(Available data Opens)

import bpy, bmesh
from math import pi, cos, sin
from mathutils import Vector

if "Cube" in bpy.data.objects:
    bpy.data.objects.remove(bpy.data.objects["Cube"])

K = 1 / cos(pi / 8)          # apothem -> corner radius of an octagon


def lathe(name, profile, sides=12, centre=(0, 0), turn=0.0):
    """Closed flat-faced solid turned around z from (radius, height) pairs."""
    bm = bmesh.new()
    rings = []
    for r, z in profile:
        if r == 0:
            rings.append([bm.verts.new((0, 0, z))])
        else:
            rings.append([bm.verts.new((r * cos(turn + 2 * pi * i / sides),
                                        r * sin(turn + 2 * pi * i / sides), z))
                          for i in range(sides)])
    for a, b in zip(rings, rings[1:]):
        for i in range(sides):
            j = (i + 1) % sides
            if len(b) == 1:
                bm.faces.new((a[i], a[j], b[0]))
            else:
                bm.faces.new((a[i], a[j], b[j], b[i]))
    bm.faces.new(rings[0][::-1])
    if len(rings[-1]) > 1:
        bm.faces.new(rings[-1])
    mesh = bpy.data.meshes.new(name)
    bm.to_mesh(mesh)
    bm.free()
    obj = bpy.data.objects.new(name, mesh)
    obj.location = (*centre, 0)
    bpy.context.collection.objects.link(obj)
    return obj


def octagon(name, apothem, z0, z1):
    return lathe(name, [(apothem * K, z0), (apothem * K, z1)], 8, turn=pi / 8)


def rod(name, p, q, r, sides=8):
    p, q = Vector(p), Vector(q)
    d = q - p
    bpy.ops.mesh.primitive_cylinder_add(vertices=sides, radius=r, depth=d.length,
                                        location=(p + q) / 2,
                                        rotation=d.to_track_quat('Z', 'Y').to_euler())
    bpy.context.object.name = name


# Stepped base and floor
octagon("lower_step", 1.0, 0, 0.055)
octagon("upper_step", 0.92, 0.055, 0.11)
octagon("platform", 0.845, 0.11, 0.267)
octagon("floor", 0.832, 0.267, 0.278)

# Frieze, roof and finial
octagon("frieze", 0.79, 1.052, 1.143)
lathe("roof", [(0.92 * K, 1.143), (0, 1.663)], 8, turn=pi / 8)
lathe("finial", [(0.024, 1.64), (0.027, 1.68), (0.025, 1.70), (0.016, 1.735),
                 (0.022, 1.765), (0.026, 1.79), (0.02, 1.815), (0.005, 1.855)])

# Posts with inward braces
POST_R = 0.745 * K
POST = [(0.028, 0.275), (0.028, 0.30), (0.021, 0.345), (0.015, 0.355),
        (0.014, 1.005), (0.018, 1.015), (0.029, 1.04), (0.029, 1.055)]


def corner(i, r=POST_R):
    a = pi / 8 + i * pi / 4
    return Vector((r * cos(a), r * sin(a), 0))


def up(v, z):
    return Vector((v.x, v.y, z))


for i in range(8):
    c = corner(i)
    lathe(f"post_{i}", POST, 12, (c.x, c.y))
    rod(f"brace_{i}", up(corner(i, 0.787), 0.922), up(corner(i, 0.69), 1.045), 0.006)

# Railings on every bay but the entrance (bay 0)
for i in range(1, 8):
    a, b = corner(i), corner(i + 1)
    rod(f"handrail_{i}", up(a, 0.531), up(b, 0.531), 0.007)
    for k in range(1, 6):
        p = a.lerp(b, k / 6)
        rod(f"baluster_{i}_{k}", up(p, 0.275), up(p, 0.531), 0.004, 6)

(Available data Closes)
(Available data Opens)

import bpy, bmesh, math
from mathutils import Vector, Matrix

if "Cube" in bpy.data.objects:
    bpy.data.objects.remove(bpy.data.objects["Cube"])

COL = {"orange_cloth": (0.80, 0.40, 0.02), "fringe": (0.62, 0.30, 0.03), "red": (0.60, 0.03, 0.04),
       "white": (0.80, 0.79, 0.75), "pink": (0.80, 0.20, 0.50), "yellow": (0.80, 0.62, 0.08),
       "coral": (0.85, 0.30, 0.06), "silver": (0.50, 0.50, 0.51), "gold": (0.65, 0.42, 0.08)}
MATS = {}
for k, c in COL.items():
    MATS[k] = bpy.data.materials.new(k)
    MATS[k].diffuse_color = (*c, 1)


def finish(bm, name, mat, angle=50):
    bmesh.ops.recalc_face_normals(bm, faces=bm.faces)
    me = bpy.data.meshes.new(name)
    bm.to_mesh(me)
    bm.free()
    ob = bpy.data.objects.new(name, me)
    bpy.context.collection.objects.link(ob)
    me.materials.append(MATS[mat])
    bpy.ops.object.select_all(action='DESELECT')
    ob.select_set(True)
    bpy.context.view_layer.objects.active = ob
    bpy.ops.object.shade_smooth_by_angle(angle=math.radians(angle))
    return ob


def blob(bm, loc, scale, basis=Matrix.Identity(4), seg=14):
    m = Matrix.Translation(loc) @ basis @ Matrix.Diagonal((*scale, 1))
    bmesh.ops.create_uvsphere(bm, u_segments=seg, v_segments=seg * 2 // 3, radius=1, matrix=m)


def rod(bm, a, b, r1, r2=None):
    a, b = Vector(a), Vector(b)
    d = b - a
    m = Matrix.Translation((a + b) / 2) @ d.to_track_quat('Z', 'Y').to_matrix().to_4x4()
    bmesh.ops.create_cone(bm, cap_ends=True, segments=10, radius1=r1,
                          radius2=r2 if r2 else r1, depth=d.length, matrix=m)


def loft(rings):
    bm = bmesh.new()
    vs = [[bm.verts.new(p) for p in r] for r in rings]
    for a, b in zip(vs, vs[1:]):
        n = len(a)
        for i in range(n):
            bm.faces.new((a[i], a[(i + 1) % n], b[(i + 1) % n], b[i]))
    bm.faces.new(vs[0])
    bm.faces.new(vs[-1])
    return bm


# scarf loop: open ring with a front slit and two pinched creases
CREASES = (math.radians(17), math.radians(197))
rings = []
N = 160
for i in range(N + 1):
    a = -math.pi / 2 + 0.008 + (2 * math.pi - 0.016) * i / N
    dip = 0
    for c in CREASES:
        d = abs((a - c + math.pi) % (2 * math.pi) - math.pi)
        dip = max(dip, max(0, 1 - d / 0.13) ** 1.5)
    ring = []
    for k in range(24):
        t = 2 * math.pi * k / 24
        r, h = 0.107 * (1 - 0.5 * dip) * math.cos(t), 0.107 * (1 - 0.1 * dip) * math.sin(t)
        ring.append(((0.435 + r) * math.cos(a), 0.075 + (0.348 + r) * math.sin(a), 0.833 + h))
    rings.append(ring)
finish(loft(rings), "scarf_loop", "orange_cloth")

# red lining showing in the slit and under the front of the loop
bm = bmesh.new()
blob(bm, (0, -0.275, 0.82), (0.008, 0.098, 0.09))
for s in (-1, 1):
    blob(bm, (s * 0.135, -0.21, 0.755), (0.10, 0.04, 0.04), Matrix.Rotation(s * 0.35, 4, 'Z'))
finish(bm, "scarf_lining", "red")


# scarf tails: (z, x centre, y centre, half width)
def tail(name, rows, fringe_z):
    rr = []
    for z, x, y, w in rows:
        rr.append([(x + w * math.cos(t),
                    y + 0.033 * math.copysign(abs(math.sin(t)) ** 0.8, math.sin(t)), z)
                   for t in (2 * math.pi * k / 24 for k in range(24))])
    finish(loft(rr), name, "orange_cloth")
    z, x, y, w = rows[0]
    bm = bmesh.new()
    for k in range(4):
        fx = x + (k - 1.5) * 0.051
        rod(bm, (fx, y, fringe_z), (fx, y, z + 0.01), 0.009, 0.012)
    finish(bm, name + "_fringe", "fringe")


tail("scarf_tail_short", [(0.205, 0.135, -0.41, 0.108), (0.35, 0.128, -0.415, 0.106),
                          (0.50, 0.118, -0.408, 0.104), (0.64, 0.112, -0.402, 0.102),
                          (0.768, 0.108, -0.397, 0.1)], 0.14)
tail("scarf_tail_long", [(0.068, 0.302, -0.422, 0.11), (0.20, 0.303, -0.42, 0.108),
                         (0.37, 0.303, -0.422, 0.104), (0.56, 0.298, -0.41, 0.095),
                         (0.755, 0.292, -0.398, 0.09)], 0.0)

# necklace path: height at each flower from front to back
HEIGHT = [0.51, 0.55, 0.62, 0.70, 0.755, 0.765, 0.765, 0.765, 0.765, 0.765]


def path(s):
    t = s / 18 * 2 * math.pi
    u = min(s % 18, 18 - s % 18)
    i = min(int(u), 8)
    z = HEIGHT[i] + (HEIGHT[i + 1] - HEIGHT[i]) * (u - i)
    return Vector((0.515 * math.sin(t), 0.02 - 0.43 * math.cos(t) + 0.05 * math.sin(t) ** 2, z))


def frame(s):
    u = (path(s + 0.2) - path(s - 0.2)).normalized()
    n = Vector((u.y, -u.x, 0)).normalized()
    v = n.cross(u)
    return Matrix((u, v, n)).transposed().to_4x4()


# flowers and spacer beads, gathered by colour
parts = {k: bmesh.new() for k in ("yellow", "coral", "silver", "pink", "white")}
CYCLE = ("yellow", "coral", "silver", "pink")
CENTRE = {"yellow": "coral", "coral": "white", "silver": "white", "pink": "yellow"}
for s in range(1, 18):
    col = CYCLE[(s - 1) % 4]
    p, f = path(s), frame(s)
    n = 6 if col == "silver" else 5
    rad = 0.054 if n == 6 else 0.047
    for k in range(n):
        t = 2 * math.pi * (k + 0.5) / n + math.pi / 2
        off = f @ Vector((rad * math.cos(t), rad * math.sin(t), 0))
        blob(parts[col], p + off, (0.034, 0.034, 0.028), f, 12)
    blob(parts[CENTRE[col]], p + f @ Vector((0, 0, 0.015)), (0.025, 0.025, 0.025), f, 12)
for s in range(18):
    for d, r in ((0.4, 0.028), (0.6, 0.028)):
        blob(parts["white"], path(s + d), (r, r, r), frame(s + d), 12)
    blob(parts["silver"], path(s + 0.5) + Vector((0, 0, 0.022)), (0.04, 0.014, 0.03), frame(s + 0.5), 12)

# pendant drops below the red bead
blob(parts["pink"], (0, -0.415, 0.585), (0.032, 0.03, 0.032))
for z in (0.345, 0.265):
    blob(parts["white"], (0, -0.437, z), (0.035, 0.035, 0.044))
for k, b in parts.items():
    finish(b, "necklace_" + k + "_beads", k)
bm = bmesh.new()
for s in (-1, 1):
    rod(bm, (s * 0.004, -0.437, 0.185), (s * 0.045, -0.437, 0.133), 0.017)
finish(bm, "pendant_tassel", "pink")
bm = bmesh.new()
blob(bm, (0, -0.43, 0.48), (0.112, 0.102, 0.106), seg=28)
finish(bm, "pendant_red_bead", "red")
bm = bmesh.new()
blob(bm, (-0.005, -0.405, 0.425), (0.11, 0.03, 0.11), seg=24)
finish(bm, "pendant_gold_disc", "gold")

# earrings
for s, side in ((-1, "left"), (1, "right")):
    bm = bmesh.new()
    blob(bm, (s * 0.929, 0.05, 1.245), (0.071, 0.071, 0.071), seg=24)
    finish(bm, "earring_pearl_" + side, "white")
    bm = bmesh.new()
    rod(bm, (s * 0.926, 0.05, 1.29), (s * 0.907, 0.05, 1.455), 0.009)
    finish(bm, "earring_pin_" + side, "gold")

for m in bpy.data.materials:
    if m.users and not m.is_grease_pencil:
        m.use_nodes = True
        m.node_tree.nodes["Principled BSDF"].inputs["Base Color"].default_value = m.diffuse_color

(Available data Closes)
(Available data Opens)

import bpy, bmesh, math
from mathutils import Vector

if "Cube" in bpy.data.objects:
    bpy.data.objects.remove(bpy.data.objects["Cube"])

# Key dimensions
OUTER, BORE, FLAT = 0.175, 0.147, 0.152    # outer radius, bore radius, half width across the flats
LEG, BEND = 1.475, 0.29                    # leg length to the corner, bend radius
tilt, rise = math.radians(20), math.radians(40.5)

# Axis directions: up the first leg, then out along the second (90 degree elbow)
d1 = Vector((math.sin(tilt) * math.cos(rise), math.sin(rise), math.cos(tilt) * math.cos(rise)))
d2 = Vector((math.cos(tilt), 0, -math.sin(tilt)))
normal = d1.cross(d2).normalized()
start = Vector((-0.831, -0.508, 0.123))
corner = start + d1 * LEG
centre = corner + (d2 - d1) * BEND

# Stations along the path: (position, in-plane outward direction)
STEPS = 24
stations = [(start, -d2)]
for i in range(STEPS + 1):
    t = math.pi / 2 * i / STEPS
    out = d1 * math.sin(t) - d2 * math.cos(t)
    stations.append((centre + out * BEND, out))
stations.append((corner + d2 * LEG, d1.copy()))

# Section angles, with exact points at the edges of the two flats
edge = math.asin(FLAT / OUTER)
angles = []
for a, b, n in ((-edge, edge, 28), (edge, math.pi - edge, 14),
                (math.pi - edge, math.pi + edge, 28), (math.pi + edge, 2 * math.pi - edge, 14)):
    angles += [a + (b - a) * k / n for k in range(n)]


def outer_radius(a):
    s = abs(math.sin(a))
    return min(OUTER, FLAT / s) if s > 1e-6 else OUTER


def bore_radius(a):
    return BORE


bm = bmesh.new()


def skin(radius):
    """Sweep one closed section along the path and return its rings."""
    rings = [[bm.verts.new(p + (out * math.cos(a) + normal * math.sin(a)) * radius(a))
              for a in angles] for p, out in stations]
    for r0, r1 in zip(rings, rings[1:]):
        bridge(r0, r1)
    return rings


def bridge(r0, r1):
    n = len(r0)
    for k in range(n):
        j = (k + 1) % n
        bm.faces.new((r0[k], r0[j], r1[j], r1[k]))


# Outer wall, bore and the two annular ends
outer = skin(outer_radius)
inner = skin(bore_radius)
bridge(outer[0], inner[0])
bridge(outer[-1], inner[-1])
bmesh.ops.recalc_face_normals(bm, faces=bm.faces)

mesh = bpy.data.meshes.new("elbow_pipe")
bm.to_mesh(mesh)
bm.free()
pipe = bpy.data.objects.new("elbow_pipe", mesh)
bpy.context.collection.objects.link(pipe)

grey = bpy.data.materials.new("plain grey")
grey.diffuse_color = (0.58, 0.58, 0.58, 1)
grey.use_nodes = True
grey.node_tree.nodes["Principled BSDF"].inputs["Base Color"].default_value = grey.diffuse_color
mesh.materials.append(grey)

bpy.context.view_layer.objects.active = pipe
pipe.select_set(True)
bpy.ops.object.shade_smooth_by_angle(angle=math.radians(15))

(Available data Closes)

- **Activity**
Check each line of the entries above for the string "gold", and return those that contain it.

- **Expected answer**
       "coral": (0.85, 0.30, 0.06), "silver": (0.50, 0.50, 0.51), "gold": (0.65, 0.42, 0.08)}
finish(bm, "pendant_gold_disc", "gold")
    finish(bm, "earring_pin_" + side, "gold")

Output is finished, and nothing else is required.